Page 3 is dedicated to "wanted" ads, auction notices, theatre events, steamship arrival and departure information, and of course a column or two dedicated to "amusements". And lastly, Page 4, is predominately advertising again - items for sale, along with an amusing story that reads more like a personal narrative than a newspaper article.

Beyond their news focus on unique human interest stories, the penny papers, particularily The Sun, were infamous for their sensationalism. For instance, in 1835 The Sun ran a 6 day series called the "Celestial Discoveries". Day had hired a writer by the name of Richard Adam Locke to create a a fanciful tale of life on the moon. The series included elaborate images of bat-like men, unicorns, and other bizarre moon creatures. The "Moon Hoax" as it is commonly referred to in journalism circles is documented as one of the earliest and most elaborate hoaxes in media history (Bergman et al.). Day and Locke had many readers convinced that a group of scientists had successfully created a telescope strong enough to see the moon and the six consecutive editions were reporting "live" on what was seen. It was absurd, and many scientists quickly approached Day looking for the facts to back up his story. Eventually Day was forced to come clean to his readership. One would think that such a hoax would be met with anger and loss of readership, but instead, Day's stunt seemed to have the reverse affect. The Moon Hoax seemed to generate even more readership. Goodman refers to this stunt by The Sun as a the first "infotainment" and says that "in a nation of infinite possibilities this was a liberating approach to news - harmless, not yet acidified into the manipulative bite of yellow journalism, coy 'truthiness' a la Stephen Colbert" (Goodman). To view the six series moon hoax for yourself you can visit the Museum of hoaxes website.

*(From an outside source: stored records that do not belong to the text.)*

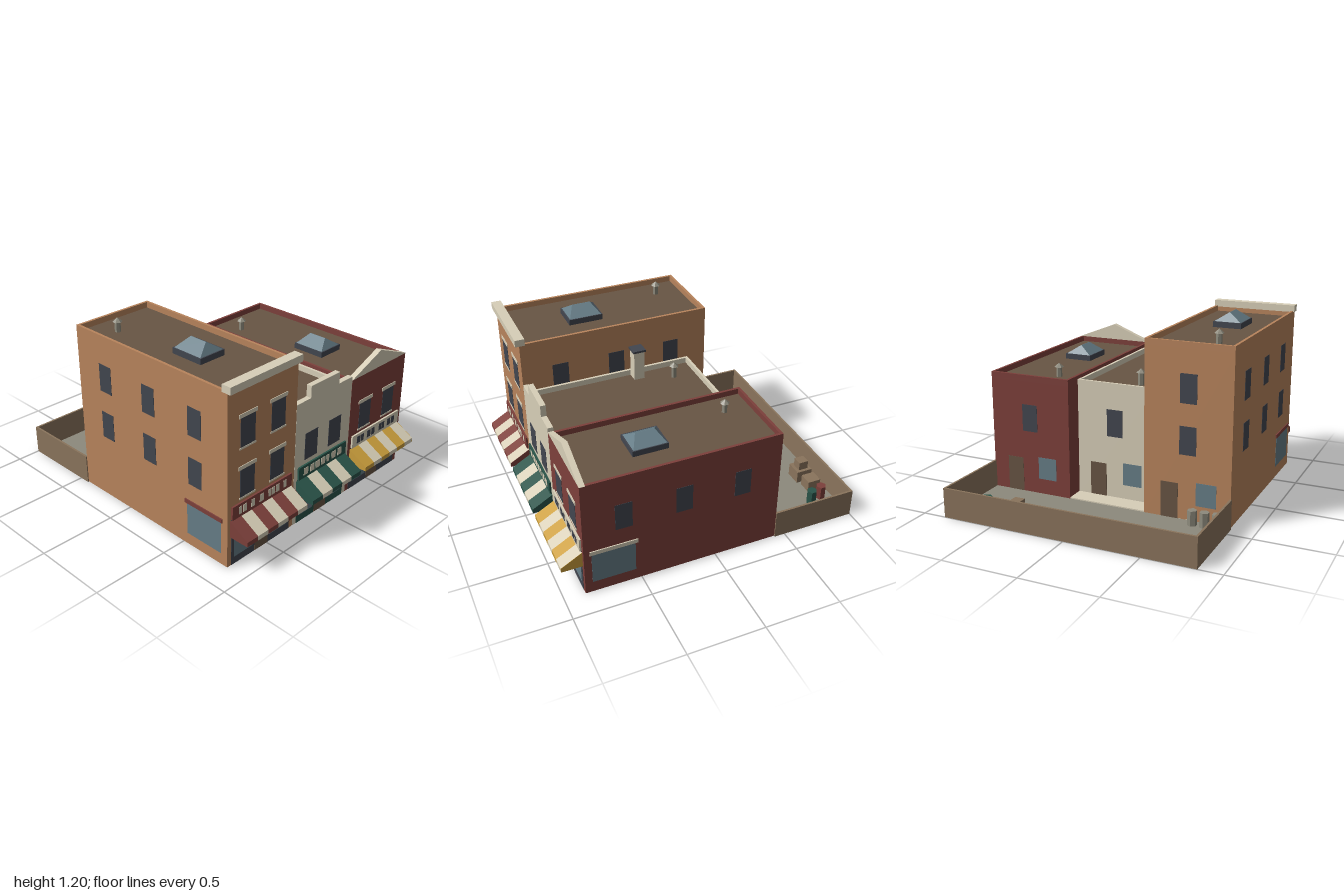
import * as THREE from 'three';

const mat = (name, color) => {
  const m = new THREE.MeshStandardMaterial({ color });
  m.name = name;
  return m;
};

export function createModel() {
  const model = new THREE.Group();
  model.name = 'shopRow';
  const tan = mat('tanBrick', 0xb8845c), cream = mat('creamStone', 0xd8cfb8), red = mat('redBrick', 0x7d403b),
    green = mat('greenPaint', 0x2a5449), yellow = mat('yellowCloth', 0xcb9e3c), dark = mat('darkSlate', 0x42464f),
    glass = mat('glass', 0x667d87), roofMat = mat('darkBrown', 0x685544), wood = mat('wood', 0x8a745c),
    paving = mat('paving', 0x8d8a7c);

  const add = (parent, name, geo, material) => {
    const m = new THREE.Mesh(geo, material);
    m.name = name;
    parent.add(m);
    return m;
  };
  // Box given by its minimum and maximum corners
  const box = (parent, name, material, x0, x1, y0, y1, z0, z1) => {
    const m = add(parent, name, new THREE.BoxGeometry(x1 - x0, y1 - y0, z1 - z0), material);
    m.position.set((x0 + x1) / 2, (y0 + y1) / 2, (z0 + z1) / 2);
    return m;
  };
  const prism = (parent, name, material, rTop, rBottom, x, y0, y1, z) => {
    const geo = new THREE.CylinderGeometry(rTop, rBottom, y1 - y0, 6).toNonIndexed();
    geo.computeVertexNormals();
    add(parent, name, geo, material).position.set(x, (y0 + y1) / 2, z);
  };
  const group = (name) => {
    const g = new THREE.Group();
    g.name = name;
    model.add(g);
    return g;
  };

  const FRONT = 0.865, BACK = -0.427, SINK = 0.042, THIN = 0.002;
  const ROWS = [[0.435, 0.617], [0.76, 0.945]], SIDE_Z = [-0.17, 0.22, 0.607];

  // Body, raised parapet rim and sunken roof
  function shell(g, wall, x0, x1, zBack, top) {
    const t = 0.018, r = top - SINK;
    box(g, 'walls', wall, x0, x1, 0.003, r, zBack, FRONT);
    box(g, 'parapetLeft', wall, x1 - t, x1, r, top, zBack, FRONT);
    box(g, 'parapetRight', wall, x0, x0 + t, r, top, zBack, FRONT);
    box(g, 'parapetBack', wall, x0 + t, x1 - t, r, top, zBack, zBack + t);
    box(g, 'parapetFront', wall, x0 + t, x1 - t, r, top, FRONT - 0.036, FRONT);
    box(g, 'roof', roofMat, x0 + t, x1 - t, r - 0.001, r + 0.004, zBack + t, FRONT - 0.036);
  }

  // Upper front windows, optionally with lintels and sills
  function frontWindows(g, c, offset, rows, trimmed) {
    for (const [y0, y1] of rows) for (const x of [c - offset, c + offset]) {
      box(g, 'window', dark, x - 0.059, x + 0.059, y0, y1, FRONT, FRONT + THIN);
      if (!trimmed) continue;
      box(g, 'lintel', cream, x - 0.073, x + 0.073, y1, y1 + 0.024, FRONT, FRONT + 0.004);
      box(g, 'sill', cream, x - 0.066, x + 0.066, y0 - 0.012, y0, FRONT, FRONT + 0.004);
    }
  }

  // Rear windows, door and pane
  function backOpenings(g, c, z, rows) {
    for (const [y0, y1] of rows) box(g, 'backWindow', dark, c - 0.055, c + 0.055, y0, y1, z - THIN, z);
    box(g, 'backDoor', roofMat, c + 0.06, c + 0.175, 0.01, 0.245, z - THIN, z);
    box(g, 'backPane', glass, c - 0.19, c - 0.058, 0.115, 0.265, z - THIN, z);
  }

  // Windows along a side wall; s is the outward direction on x
  const span = (x, s, d) => [Math.min(x, x + s * d), Math.max(x, x + s * d)];
  function sideWindows(g, x, s, rows) {
    for (const [y0, y1] of rows) for (const z of SIDE_Z)
      box(g, 'sideWindow', dark, ...span(x, s, THIN), y0, y1, z - 0.054, z + 0.054);
  }
  function sideDisplay(g, x, s, trim) {
    box(g, 'sideDisplay', glass, ...span(x, s, THIN), 0.08, 0.295, 0.538, 0.817);
    box(g, 'sideDisplayLintel', trim, ...span(x, s, 0.007), 0.295, 0.322, 0.522, 0.828);
  }

  // Shop window frame, panes, door, sign and striped awning
  function shopfront(g, c, half, frame, signMat, tileMat, cloth, stripes, tiles) {
    const z = FRONT + THIN;
    box(g, 'shopFrame', frame, c - half, c + half, 0.003, 0.32, FRONT, z);
    for (const s of [-1, 1])
      box(g, 'displayPane', glass, ...span(c + s * 0.074, s, half - 0.096), 0.053, 0.29, z, z + THIN);
    box(g, 'shopDoor', roofMat, c - 0.058, c + 0.058, 0.004, 0.29, z, z + THIN);
    box(g, 'doorPane', glass, c - 0.043, c + 0.043, 0.085, 0.27, z + THIN, z + 2 * THIN);
    box(g, 'signBoard', signMat, c - half, c + half, 0.318, 0.405, FRONT, FRONT + 0.012);
    for (const [x, w] of tiles)
      box(g, 'signTile', tileMat, c + x - w / 2, c + x + w / 2, 0.338, 0.387, FRONT + 0.012, FRONT + 0.014);

    const wedge = (name, m, x0, x1) => {
      const sh = new THREE.Shape([[FRONT, 0.205], [1, 0.205], [1, 0.235], [FRONT, 0.312]]
        .map(([a, b]) => new THREE.Vector2(-a, b)));
      const geo = new THREE.ExtrudeGeometry(sh, { depth: x1 - x0, bevelEnabled: false });
      geo.rotateY(Math.PI / 2);
      add(g, name, geo, m).position.x = x0;
    };
    const w = half + 0.007, step = 2 * w / stripes;
    for (let i = 0; i < stripes; i++)
      wedge('awningStripe', i % 2 ? cream : cloth, c - w + i * step, c - w + (i + 1) * step);
    wedge('awningEnd', cloth, c - w - 0.002, c - w);
    wedge('awningEnd', cloth, c + w, c + w + 0.002);
  }

  // Hipped glass skylight on a dark curb
  function skylight(g, x, y, z) {
    box(g, 'skylightCurb', dark, x - 0.097, x + 0.097, y - SINK, y, z - 0.116, z + 0.116);
    const geo = new THREE.BoxGeometry(0.18, 0.058, 0.216).toNonIndexed();
    const p = geo.attributes.position;
    for (let i = 0; i < p.count; i++) if (p.getY(i) > 0) {
      p.setX(i, p.getX(i) * 0.02);
      p.setZ(i, p.getZ(i) * 0.58);
    }
    geo.computeVertexNormals();
    add(g, 'skylightGlass', geo, glass).position.set(x, y + 0.029, z);
  }
  function vent(g, x, y, z) {
    prism(g, 'ventPipe', paving, 0.019, 0.019, x, y - 0.06, y + 0.03, z);
    prism(g, 'ventCap', paving, 0.003, 0.032, x, y + 0.028, y + 0.054, z);
  }

  // Tall tan building
  const A = group('tanBuilding');
  shell(A, tan, -0.838, -0.266, BACK, 1.137);
  box(A, 'cornice', cream, -0.845, -0.261, 1.13, 1.176, 0.828, 0.892);
  frontWindows(A, -0.552, 0.126, ROWS, true);
  backOpenings(A, -0.555, BACK, ROWS);
  sideWindows(A, -0.838, -1, ROWS);
  sideWindows(A, -0.266, 1, [[0.793, 0.945]]);
  sideDisplay(A, -0.838, -1, red);
  shopfront(A, -0.553, 0.254, dark, red, cream, red, 6, [[-0.192, 0.025], [-0.154, 0.03], [-0.087, 0.03],
    [-0.012, 0.035], [0.058, 0.025], [0.088, 0.025], [0.125, 0.03], [0.19, 0.025]]);
  skylight(A, -0.555, 1.137, 0.355);
  vent(A, -0.67, 1.137, -0.235);

  // Middle cream building with stepped front
  const B = group('creamBuilding');
  shell(B, cream, -0.265, 0.264, -0.298, 0.792);
  box(B, 'steppedFront', cream, -0.265, 0.264, 0.79, 0.843, 0.829, FRONT);
  box(B, 'steppedCrown', cream, -0.137, 0.131, 0.843, 0.921, 0.829, FRONT);
  frontWindows(B, -0.002, 0.113, [ROWS[0]], false);
  backOpenings(B, 0, -0.298, [ROWS[0]]);
  shopfront(B, -0.002, 0.23, green, green, cream, green, 5,
    [-0.165, -0.105, -0.053, 0, 0.047, 0.105, 0.163].map((x, i) => [x, i === 4 ? 0.025 : 0.04]));
  box(B, 'chimney', cream, -0.247, -0.174, 0.74, 0.956, 0.056, 0.129);
  box(B, 'chimneyCap', dark, -0.256, -0.169, 0.956, 0.97, 0.047, 0.136);
  vent(B, -0.11, 0.81, -0.13);

  // Red building with pediment
  const C = group('redBuilding');
  shell(C, red, 0.265, 0.838, BACK, 0.815);
  const tri = new THREE.Shape([[0.262, 0.815], [0.842, 0.815], [0.552, 0.93]].map((p) => new THREE.Vector2(...p)));
  add(C, 'pediment', new THREE.ExtrudeGeometry(tri, { depth: 0.037, bevelEnabled: false }), cream).position.z = 0.829;
  frontWindows(C, 0.549, 0.126, [ROWS[0]], true);
  backOpenings(C, 0.555, BACK, [ROWS[0]]);
  sideWindows(C, 0.838, 1, [ROWS[0]]);
  sideDisplay(C, 0.838, 1, cream);
  shopfront(C, 0.552, 0.254, dark, cream, dark, yellow, 6, [[-0.19, 0.033], [-0.15, 0.03], [-0.08, 0.035],
    [-0.034, 0.033], [0.045, 0.025], [0.077, 0.028], [0.143, 0.033], [0.188, 0.033]]);
  skylight(C, 0.553, 0.815, 0.355);
  vent(C, 0.435, 0.815, -0.235);

  // Foundation under the buildings, and the walled back yard
  const Y = group('yard');
  box(Y, 'foundation', cream, -0.834, 0.834, 0, 0.02, BACK, 0.862);
  box(Y, 'yardGround', paving, -0.84, 0.84, 0, 0.012, -0.995, BACK);
  box(Y, 'yardWallBack', wood, -0.845, 0.845, 0, 0.195, -1, -0.986);
  box(Y, 'yardWallRight', wood, -0.845, -0.831, 0, 0.195, -0.986, BACK);
  box(Y, 'yardWallLeft', wood, 0.831, 0.845, 0, 0.195, -0.986, BACK);
  box(Y, 'crate', wood, 0.318, 0.43, 0.012, 0.1, -0.95, -0.838);
  box(Y, 'crateOnTop', wood, 0.34, 0.408, 0.1, 0.16, -0.928, -0.86);
  box(Y, 'smallCrate', wood, 0.453, 0.545, 0.012, 0.09, -0.95, -0.858);
  prism(Y, 'redBarrel', red, 0.034, 0.034, 0.623, 0.012, 0.11, -0.906);
  prism(Y, 'greenBarrel', green, 0.034, 0.034, 0.645, 0.012, 0.11, -0.822);
  for (const x of [-0.773, -0.693, -0.613]) prism(Y, 'bin', paving, 0.031, 0.031, x, 0.012, 0.11, -0.483);

  return model;
}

Aside from the hoaxes, murder plots, and other sensationalized stories that donned the pages of the penny papers in their first years of publication, over time, the papers grew to take on more serious news stories as well. There was a shift in content along with the ever growing readership that followed. Once a disruptive product gains a foothold in a low-end market, the improvement cycle typically begins. Tied directly to technological progress, the product tends to outweigh the pace at which the new users are consuming it. As a result, the product that was once considered not good enough eventually improves and begins to appeal to those more demanding customers. Christensen describes this process: "Disruptions tend to start as not as good as the existing products or services as judged by their historical measures of performance, and then, over time, they are able to march up market such that they are able to handle more complicated tasks. Many people flock to the disruptive innovation over time as it becomes good enough, as the customers are delighted by something that carries this new value proposition around convenience, simplicity, and/or affordability" (1997). This growth in market over time is evident in the penny papers; in 1860 The Herald, Day's greatest direct competitor in the penny papers was noted as the world's largest newspaper with a circulation of over 77,000(Collins).